Overall beer consumption is continuing to fall, despite the growth of craft beer

Overall beer consumption is continuing to fall, despite the growth of craft beer

Alcohol consumption rates in Australia have fallen to their lowest point in 15 years, according to latest official figures. 

Total per-capita alcohol consumption in the 12 months to the end of June 2013 fell to 9.88 litres, the Australian Bureau of Statistics reported earlier today (4 April). “This is the lowest level since the mid-1990s,” said Louise Gates, the ABS's director of health. 

The decline is mainly due to the on-going slide in beer consumption, at the same time as a flattening out of consumption of wine, the ABS said. The amount of beer being drunk in Australia fell to 4.04 litres per capita in 2012/13, the lowest level since 1945-46, the figures showed.

However, the craft beer category has been growing at nearly 30% year-on-year, but only accounts for around 2% of Australia's total beer market.
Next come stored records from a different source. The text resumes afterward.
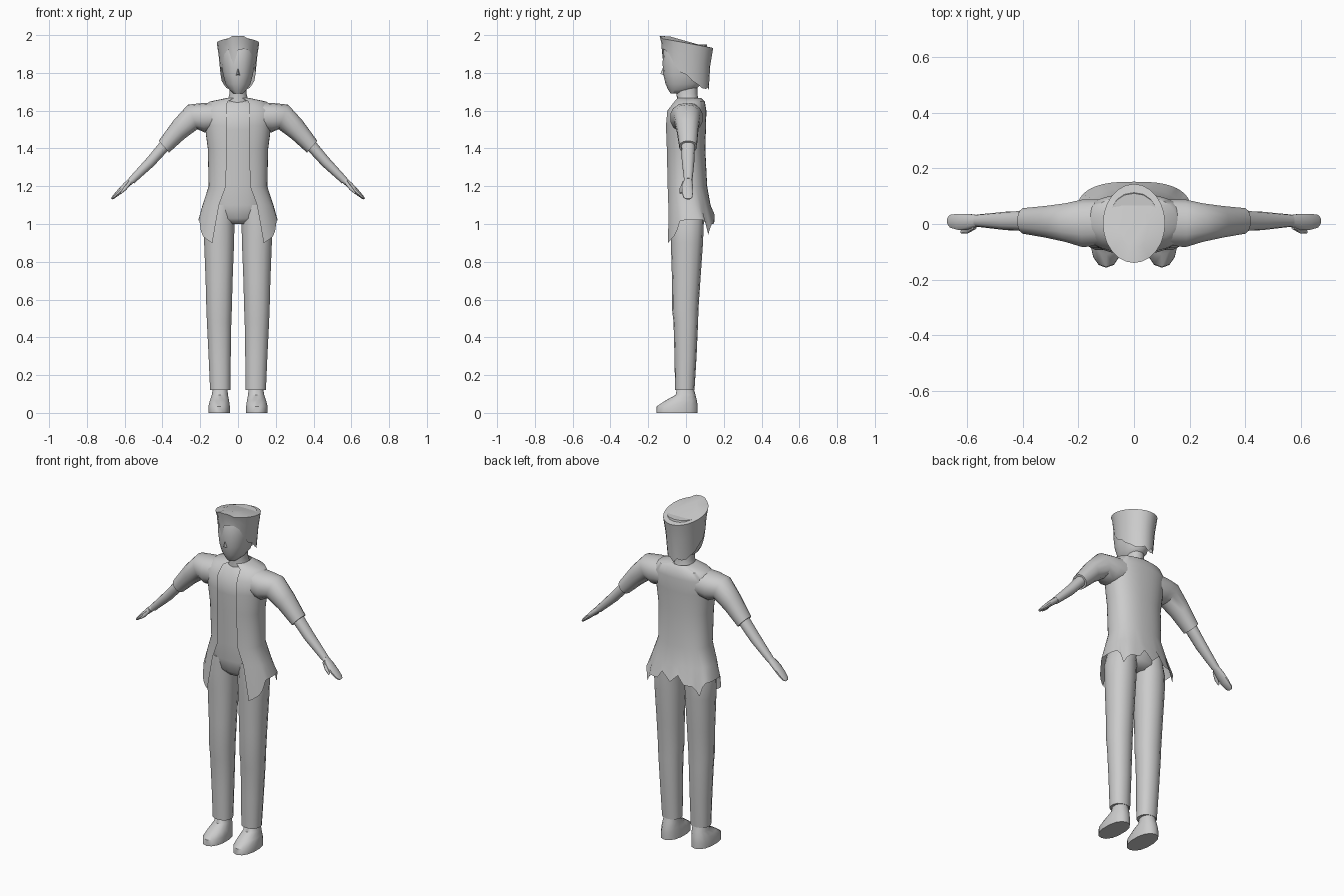
import bpy, bmesh, math
from mathutils import Vector

if "Cube" in bpy.data.objects:
    bpy.data.objects.remove(bpy.data.objects["Cube"])

grey = bpy.data.materials.new("plain grey")
grey.diffuse_color = (0.6, 0.6, 0.6, 1)
grey.use_nodes = True
grey.node_tree.nodes["Principled BSDF"].inputs["Base Color"].default_value = grey.diffuse_color


def finish(name, bm, mirror=False, angle=50):
    bmesh.ops.recalc_face_normals(bm, faces=bm.faces)
    me = bpy.data.meshes.new(name)
    bm.to_mesh(me)
    bm.free()
    ob = bpy.data.objects.new(name, me)
    bpy.context.collection.objects.link(ob)
    me.materials.append(grey)
    if mirror:
        ob.modifiers.new("mirror", 'MIRROR')
    bpy.ops.object.select_all(action='DESELECT')
    ob.select_set(True)
    bpy.context.view_layer.objects.active = ob
    bpy.ops.object.shade_smooth_by_angle(angle=math.radians(angle))
    return ob


def spow(v, p):
    return math.copysign(abs(v) ** p, v)


def bridge(bm, rows, closed):
    for a, b in zip(rows, rows[1:]):
        n = len(a)
        for i in range(n if closed else n - 1):
            j = (i + 1) % n
            bm.faces.new((a[i], a[j], b[j], b[i]))


def loft(name, rings, n=14, mirror=False, angle=50, caps=True):
    """rings: (centre, u, v, p), where p < 1 squares the section off"""
    bm = bmesh.new()
    rows = []
    for c, u, v, p in rings:
        ts = [2 * math.pi * i / n for i in range(n)]
        rows.append([bm.verts.new(c + u * spow(math.sin(t), p) - v * spow(math.cos(t), p)) for t in ts])
    bridge(bm, rows, True)
    if caps:
        bm.faces.new(rows[0])
        bm.faces.new(rows[-1])
    return finish(name, bm, mirror, angle)


def level(z, rx, y0, y1, x=0, p=0.9):
    return (Vector((x, (y0 + y1) / 2, z)), Vector((rx, 0, 0)), Vector((0, (y1 - y0) / 2, 0)), p)


def across(xt, zt, xb, zb, y0, y1, p=0.9):
    top, bot = Vector((xt, 0, zt)), Vector((xb, 0, zb))
    mid = (top + bot) / 2 + Vector((0, (y0 + y1) / 2, 0))
    return (mid, Vector((0, (y1 - y0) / 2, 0)), (top - bot) / 2, p)


def hem_at(t, table):
    """linear interpolation of (angle, height) pairs"""
    for (a, za), (b, zb) in zip(table, table[1:]):
        if a <= t <= b:
            return za + (zb - za) * (t - a) / (b - a)
    return table[-1][1]


# shirt and hips under the coat
loft("shirt_and_hips", [level(*r) for r in [
    (1.655, .055, -.04, .07), (1.635, .13, -.055, .085), (1.58, .17, -.098, .095),
    (1.5, .16, -.1, .093), (1.4, .148, -.096, .09), (1.2, .145, -.092, .095),
    (1.1, .155, -.088, .098), (1.03, .13, -.078, .09), (1.0, .06, -.05, .06)]], 20)

# trouser legs
loft("trouser_leg", [level(z, rx, y0, y1, x) for z, rx, y0, y1, x in [
    (1.1, .07, -.08, .095, .085), (1.0, .083, -.082, .094, .1), (.9, .081, -.08, .09, .1),
    (.7, .073, -.074, .076, .1), (.55, .069, -.074, .066, .1), (.48, .066, -.066, .064, .1),
    (.3, .06, -.061, .056, .097), (.12, .055, -.058, .045, .094)]], 14, True)

# shoes with ankles
loft("shoe", [level(z, rx, y0, y1, x) for z, rx, y0, y1, x in [
    (0, .058, -.157, .062, .1), (.035, .058, -.155, .062, .1), (.065, .052, -.11, .058, .098),
    (.095, .044, -.055, .05, .096), (.15, .036, -.042, .036, .094)]], 14, True, 45)

# coat: open sheet with a front gap and a ragged hem
coat = [(1.668, .055, -.045, .08, .3), (1.648, .15, -.065, .1, .32), (1.6, .19, -.102, .108, .27),
        (1.52, .176, -.11, .106, .29), (1.4, .16, -.106, .102, .32), (1.2, .155, -.103, .112, .36),
        (1.1, .188, -.106, .13, .5), (None, .21, -.11, .152, .58)]
hem_table = [(0, .9), (.6, .9), (1.1, .945), (1.3, 1.02), (2.1, 1.02), (2.3, .94), (2.5, 1.0),
             (2.85, 1.0), (3.0, 1.05), (math.pi, 1.0)]
bm = bmesh.new()
rows, n = [], 36
for z, rx, y0, y1, gap in coat:
    row = []
    for i in range(n + 1):
        t = gap + (2 * math.pi - 2 * gap) * i / n
        fold = min(t, 2 * math.pi - t)
        p = .72 if z is None else .85
        h = hem_at(fold, hem_table) if z is None else z
        row.append(bm.verts.new((rx * spow(math.sin(t), p),
                                 (y0 + y1) / 2 - (y1 - y0) / 2 * spow(math.cos(t), p), h)))
    rows.append(row)
bridge(bm, rows, False)
finish("coat", bm)

# sleeves, forearms and hands
loft("sleeve", [across(*r) for r in [
    (.08, 1.647, .11, 1.5, -.075, .09), (.19, 1.64, .178, 1.485, -.085, .09),
    (.265, 1.632, .215, 1.502, -.066, .076), (.34, 1.55, .285, 1.45, -.05, .066),
    (.42, 1.44, .365, 1.378, -.036, .058)]], 14, True)
loft("forearm", [across(*r) for r in [
    (.395, 1.455, .36, 1.4, -.026, .048), (.48, 1.352, .445, 1.308, -.022, .044),
    (.578, 1.243, .55, 1.215, -.01, .034)]], 12, True)
loft("hand", [across(*r) for r in [
    (.568, 1.25, .548, 1.222, -.008, .032), (.605, 1.216, .588, 1.188, -.022, .038),
    (.64, 1.178, .625, 1.156, -.022, .038), (.665, 1.148, .655, 1.134, -.014, .034),
    (.672, 1.136, .667, 1.13, -.002, .024)]], 10, True)
loft("thumb", [across(*r) for r in [
    (.578, 1.23, .566, 1.212, -.02, 0), (.604, 1.195, .592, 1.18, -.034, -.014),
    (.624, 1.166, .618, 1.16, -.034, -.022)]], 8, True)

# neck and head
loft("neck", [level(*r) for r in [
    (1.62, .068, -.05, .075), (1.66, .054, -.048, .066), (1.69, .046, -.05, .06),
    (1.76, .045, -.05, .06)]], 14)
loft("head", [level(*r) for r in [
    (1.692, .026, -.082, .0), (1.71, .046, -.094, .05), (1.74, .066, -.108, .08),
    (1.79, .08, -.12, .095), (1.85, .09, -.124, .108), (1.92, .095, -.12, .118),
    (1.95, .09, -.108, .11)]], 18)

# nose: a small pyramid
bm = bmesh.new()
base = [bm.verts.new(v) for v in [(0, -.112, 1.85), (-.014, -.112, 1.785), (.014, -.112, 1.785)]]
tip = bm.verts.new((0, -.136, 1.795))
for i in range(3):
    bm.faces.new((base[i], base[(i + 1) % 3], tip))
finish("nose", bm)

# hair: flat sloping crown, straight sides, ragged lower edge
hair_hem = [(0, 1.92), (.45, 1.93), (.8, 1.9), (1.2, 1.81), (1.6, 1.79), (1.9, 1.75),
            (2.2, 1.735), (2.5, 1.705), (2.8, 1.73), (math.pi, 1.7)]
bm = bmesh.new()
rows, n = [], 24
for k in range(4):
    row = []
    for i in range(n):
        t = 2 * math.pi * i / n
        fold = min(t, 2 * math.pi - t)
        s, c = math.sin(t), math.cos(t)
        top = 1.958 + .026 * c
        hem = 1.84 if i == n - 1 else hem_at(fold, hair_hem)
        if k == 0:    # inner crown
            co = (.06 * s, .002 - .085 * c, 1.968 + .024 * c)
        elif k == 1:  # rim
            co = (.112 * s, .002 - .142 * c, top + (.012 if abs(s) < .3 and c > 0 else 0))
        else:
            f = .4 if k == 2 else 1
            z = top + (hem - top) * f
            w = min(1, (top - z) / .26)
            co = ((.109 - .026 * w) * s, .001 - (.133 - .016 * w) * c, z)
        row.append(bm.verts.new(co))
    rows.append(row)
bridge(bm, rows, True)
bm.faces.new(rows[0])
finish("hair", bm, angle=40)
Beer as a category still leads the way, accounting for 41% of all alcohol consumed in the country. 

Wine, which accounts for 37% of all alcohol drunk, saw a drop in consumption for a third consecutive year, down to 3.7 litres per capita in 2012/13. “There has been a steady increase in people's (wine) consumption over the long-term, but recently this trend appears to have plateaued,” said Gates.

Drinking levels for spirits, accounting for 13% of volumes, were up slightly in 2013 on the prior year to 1.29 litres per capita. The ready-to-drink (RTD) category saw a fall in per capita consumption to 0.65, with levels dropping consistently since 2008. 

Cider is the only category to see an on-going rise in consumption over the past five years, with per capita consumption up to 0.65 litres in 2012/13. 

To read an exclusive just-drinks comment piece on the global renaissance of cider, click here.